A Postgraduate Certificate (“PgCert”) in Palliative Medicine for Health Care Professionals exit point is available for students successfully completing a minimum of 60 credits, only where these include the award of credit for all ‘required’ core modules from stage T1 plus one optional module from stage T1.

A Postgraduate Diploma (“PgDip”) in Palliative Medicine for Health Care Professionals exit point is available for students successfully completing a minimum of 120 credits, only where these include the award of credit for all ‘required’ core modules from stages T1 and T2, plus one optional module from stage T1.

A student’s dissertation, which shall normally be of not more than 20,000 words and supported by such other material as may be considered appropriate to the subject, shall embody the results of his/her period of project work. The subject of each student’s dissertation shall be approved by the Chair of the Board of Studies concerned or his/her nominee.

Assessment

The assessments have been chosen to ensure that the learning outcomes are appropriately tested and provide students with the opportunity to demonstrate they have met them. Specific assessment methods for each module are detailed within the relevant Module Description.

Formative and summative assessment is through module assignments including methods such as: case reflections, critical appraisals, online quizzes, creating posters, opinion pieces, communication strategies or proposals. Standardised marking schemes will be used for all summative assessment and the feedback provided for each completed assignment to guide the student for future assignments.

The dissertation stage will be assessed based on the final dissertation. The dissertation will be assigned 60 credits and, in combination with the taught stage(s), shall be weighted 50% for the purpose of calculating the final mark.

Career Prospects

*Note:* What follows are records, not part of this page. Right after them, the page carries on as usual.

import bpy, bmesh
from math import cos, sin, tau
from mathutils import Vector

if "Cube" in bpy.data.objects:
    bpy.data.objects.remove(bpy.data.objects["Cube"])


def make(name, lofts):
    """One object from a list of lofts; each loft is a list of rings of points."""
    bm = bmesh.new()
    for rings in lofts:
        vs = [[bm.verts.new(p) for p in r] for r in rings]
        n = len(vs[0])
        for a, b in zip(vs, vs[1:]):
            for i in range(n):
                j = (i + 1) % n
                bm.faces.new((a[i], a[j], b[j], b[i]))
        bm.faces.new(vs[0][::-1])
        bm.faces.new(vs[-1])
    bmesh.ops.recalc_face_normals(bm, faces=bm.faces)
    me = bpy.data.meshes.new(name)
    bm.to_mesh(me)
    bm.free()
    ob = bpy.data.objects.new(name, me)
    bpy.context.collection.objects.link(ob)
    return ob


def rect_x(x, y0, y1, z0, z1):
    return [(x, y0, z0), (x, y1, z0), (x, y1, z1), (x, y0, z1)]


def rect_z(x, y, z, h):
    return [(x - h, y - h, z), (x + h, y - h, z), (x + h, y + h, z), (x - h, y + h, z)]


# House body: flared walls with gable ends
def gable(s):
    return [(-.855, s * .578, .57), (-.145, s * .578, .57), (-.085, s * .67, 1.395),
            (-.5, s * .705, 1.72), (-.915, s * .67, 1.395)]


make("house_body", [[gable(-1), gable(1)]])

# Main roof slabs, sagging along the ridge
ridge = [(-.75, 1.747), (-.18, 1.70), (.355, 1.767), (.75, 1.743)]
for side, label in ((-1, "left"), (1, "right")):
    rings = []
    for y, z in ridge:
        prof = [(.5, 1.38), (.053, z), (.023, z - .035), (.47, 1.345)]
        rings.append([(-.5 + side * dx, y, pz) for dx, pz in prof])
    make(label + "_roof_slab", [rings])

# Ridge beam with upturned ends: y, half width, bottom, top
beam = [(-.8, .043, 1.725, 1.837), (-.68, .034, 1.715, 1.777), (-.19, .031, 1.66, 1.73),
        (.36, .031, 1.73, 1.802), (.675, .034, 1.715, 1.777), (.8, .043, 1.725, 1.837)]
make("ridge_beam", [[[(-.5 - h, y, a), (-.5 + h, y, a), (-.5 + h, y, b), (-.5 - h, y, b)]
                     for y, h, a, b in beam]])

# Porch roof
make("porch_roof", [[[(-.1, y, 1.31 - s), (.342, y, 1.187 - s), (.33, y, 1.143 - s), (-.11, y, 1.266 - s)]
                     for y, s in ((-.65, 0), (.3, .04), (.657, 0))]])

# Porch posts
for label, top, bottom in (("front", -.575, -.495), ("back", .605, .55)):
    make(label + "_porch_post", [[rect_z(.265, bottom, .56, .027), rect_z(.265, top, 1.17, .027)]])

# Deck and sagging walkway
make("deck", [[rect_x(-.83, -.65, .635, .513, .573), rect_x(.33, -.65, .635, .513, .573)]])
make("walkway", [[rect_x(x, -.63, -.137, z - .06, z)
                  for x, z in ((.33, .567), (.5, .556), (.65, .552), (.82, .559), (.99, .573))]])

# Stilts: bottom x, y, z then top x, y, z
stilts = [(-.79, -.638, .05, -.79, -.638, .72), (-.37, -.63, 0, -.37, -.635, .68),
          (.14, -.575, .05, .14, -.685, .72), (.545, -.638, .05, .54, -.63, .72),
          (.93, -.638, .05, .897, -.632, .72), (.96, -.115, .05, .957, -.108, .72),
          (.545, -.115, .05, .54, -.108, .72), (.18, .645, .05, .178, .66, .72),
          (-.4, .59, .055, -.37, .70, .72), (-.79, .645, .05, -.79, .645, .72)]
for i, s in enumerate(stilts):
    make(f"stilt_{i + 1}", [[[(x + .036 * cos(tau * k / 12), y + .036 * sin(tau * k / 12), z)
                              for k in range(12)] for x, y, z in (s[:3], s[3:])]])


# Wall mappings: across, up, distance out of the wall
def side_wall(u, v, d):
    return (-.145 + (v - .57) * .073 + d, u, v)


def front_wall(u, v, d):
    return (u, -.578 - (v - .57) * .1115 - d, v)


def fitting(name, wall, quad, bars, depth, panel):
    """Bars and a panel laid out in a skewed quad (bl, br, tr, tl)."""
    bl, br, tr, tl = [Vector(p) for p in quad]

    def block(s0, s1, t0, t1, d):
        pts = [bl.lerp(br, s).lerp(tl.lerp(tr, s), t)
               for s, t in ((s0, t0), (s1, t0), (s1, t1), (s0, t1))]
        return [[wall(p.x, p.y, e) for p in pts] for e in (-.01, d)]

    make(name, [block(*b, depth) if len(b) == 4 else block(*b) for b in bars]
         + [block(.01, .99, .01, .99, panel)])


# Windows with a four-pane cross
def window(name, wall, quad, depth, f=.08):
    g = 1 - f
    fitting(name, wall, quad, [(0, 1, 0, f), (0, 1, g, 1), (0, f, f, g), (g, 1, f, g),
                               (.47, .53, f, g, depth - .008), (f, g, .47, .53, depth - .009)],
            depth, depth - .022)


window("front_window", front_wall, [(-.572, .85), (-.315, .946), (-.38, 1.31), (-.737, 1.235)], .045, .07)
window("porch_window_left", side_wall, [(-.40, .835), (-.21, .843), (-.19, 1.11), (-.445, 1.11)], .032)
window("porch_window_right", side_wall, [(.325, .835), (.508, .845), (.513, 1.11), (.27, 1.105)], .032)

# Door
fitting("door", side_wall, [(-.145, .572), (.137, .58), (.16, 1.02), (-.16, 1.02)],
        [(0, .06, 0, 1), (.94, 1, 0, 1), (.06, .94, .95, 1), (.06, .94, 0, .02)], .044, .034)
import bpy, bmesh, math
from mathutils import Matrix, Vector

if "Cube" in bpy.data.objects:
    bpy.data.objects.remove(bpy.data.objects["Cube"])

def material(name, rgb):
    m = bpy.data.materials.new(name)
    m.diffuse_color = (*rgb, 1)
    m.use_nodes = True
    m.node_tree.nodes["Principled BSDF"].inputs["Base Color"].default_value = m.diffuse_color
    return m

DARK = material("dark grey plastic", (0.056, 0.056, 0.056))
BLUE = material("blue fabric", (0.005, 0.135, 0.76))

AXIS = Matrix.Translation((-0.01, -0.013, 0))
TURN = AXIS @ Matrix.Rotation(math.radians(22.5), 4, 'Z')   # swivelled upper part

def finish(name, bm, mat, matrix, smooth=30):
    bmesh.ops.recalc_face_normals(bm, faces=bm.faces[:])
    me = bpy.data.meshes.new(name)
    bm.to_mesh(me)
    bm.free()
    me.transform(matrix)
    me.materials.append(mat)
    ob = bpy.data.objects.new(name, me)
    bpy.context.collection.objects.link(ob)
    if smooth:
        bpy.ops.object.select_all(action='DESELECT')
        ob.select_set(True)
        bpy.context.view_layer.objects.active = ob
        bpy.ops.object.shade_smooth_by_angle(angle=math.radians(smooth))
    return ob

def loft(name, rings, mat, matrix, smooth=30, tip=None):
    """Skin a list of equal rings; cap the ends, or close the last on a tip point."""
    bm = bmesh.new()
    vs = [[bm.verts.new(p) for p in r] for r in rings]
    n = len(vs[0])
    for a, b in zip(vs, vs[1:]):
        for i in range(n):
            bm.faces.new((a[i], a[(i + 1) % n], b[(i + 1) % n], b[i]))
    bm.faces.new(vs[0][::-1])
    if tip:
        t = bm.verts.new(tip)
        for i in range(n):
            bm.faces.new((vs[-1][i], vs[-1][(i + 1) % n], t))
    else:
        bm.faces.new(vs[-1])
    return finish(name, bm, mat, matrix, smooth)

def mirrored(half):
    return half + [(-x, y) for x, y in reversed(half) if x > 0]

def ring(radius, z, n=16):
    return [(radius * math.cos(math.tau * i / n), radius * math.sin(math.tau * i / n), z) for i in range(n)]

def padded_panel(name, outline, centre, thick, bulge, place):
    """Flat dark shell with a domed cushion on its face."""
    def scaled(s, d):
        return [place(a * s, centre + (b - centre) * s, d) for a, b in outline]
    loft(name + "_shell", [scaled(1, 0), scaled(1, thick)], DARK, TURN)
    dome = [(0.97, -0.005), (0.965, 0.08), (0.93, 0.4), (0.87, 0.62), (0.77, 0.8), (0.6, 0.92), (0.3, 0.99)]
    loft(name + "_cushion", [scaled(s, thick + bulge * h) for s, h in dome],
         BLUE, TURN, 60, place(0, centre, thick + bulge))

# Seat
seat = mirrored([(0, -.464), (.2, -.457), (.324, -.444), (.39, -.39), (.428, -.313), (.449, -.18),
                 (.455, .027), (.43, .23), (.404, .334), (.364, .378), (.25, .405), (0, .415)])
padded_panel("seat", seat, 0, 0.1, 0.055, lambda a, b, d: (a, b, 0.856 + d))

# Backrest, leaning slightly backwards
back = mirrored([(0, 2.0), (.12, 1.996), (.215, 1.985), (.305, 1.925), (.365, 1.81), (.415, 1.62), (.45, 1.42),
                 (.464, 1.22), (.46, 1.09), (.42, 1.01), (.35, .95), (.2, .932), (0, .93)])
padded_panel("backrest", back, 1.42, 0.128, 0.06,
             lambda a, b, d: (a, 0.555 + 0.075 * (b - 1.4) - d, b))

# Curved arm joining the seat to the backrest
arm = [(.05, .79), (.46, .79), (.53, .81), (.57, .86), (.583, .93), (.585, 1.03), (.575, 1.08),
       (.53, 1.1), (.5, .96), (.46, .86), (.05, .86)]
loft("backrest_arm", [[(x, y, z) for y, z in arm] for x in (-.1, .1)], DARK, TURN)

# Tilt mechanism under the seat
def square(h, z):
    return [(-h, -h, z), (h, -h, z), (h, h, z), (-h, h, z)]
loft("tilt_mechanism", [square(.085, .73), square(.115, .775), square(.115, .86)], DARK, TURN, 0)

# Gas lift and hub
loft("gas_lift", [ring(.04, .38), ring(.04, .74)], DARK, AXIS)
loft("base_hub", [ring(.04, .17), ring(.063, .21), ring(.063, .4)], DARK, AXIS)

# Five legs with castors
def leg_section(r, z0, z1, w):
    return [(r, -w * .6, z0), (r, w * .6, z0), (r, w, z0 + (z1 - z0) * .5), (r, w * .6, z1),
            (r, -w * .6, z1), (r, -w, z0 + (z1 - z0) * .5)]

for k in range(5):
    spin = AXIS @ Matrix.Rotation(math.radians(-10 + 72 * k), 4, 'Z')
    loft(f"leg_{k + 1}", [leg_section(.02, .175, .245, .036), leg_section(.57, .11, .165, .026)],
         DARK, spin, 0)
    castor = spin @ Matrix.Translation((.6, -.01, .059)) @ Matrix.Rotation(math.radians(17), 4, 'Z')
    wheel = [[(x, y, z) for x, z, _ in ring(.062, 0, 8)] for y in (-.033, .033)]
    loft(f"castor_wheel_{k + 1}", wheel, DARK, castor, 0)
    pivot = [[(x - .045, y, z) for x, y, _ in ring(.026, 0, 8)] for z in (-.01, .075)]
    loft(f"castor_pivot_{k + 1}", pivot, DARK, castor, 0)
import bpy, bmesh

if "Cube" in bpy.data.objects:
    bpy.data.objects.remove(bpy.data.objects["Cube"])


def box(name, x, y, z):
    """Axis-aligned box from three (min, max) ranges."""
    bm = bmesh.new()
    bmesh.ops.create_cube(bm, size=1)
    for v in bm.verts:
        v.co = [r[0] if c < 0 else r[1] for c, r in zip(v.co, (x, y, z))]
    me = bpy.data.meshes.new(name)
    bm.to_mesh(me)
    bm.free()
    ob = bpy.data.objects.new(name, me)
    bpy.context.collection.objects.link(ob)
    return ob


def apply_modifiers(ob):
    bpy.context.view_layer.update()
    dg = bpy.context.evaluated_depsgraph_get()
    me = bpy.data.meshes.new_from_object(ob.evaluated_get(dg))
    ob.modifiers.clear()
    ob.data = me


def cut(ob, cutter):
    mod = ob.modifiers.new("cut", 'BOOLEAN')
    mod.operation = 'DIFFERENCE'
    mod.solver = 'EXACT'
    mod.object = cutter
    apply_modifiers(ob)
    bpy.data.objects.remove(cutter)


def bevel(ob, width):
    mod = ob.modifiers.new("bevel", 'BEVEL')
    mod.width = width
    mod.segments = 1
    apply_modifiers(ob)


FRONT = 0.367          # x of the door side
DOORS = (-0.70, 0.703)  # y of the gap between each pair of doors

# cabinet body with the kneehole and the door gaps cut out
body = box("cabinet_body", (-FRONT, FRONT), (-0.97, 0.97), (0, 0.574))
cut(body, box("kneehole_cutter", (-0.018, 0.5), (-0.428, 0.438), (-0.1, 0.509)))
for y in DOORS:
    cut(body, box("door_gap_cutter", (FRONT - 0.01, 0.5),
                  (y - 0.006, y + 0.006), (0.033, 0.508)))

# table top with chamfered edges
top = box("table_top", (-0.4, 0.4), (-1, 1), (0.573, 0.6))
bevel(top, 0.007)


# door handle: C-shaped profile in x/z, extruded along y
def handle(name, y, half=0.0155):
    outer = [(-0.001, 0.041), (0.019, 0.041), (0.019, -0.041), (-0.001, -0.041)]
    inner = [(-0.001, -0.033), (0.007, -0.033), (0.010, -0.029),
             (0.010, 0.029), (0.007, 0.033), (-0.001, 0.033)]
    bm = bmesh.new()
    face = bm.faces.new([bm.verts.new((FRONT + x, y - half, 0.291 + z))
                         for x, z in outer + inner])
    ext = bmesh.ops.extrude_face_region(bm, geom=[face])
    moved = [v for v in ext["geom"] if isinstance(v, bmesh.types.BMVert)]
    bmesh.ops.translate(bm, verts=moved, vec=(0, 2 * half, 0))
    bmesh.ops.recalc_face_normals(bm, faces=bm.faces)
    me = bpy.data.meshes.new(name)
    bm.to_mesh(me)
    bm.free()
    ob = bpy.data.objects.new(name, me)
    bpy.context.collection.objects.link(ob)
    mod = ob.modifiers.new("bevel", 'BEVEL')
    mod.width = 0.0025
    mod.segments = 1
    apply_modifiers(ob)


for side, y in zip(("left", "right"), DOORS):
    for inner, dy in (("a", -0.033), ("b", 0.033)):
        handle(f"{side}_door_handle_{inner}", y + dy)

The course delivers Masters level education and thus enables you to demonstrate you are taking the opportunity to develop your abilities in critical analysis, problem-solving, decision-making, finding and using evidence and in dealing with complex issues in palliative care.

Whilst we do not formally assess clinical skills or competencies in a face to face context (so the course is not a substitute for a formal specialty training programme), studying at this level should help successful students demonstrate numerous academic skills that should be highly regarded in relation to their career development and progression. In particular, the course offers opportunities to demonstrate the development of knowledge and skills in relation to the application of evidence based medicine and the potential enhancement of services and governance frameworks in palliative care. As such, if should provide evidence of commitment and potential that may assist you in relation to taking on greater responsibilities or perhaps seeking management, research, scholarship or leadership roles in palliative care.

Read less

Show 10 15 30 per page



Cookie Policy    X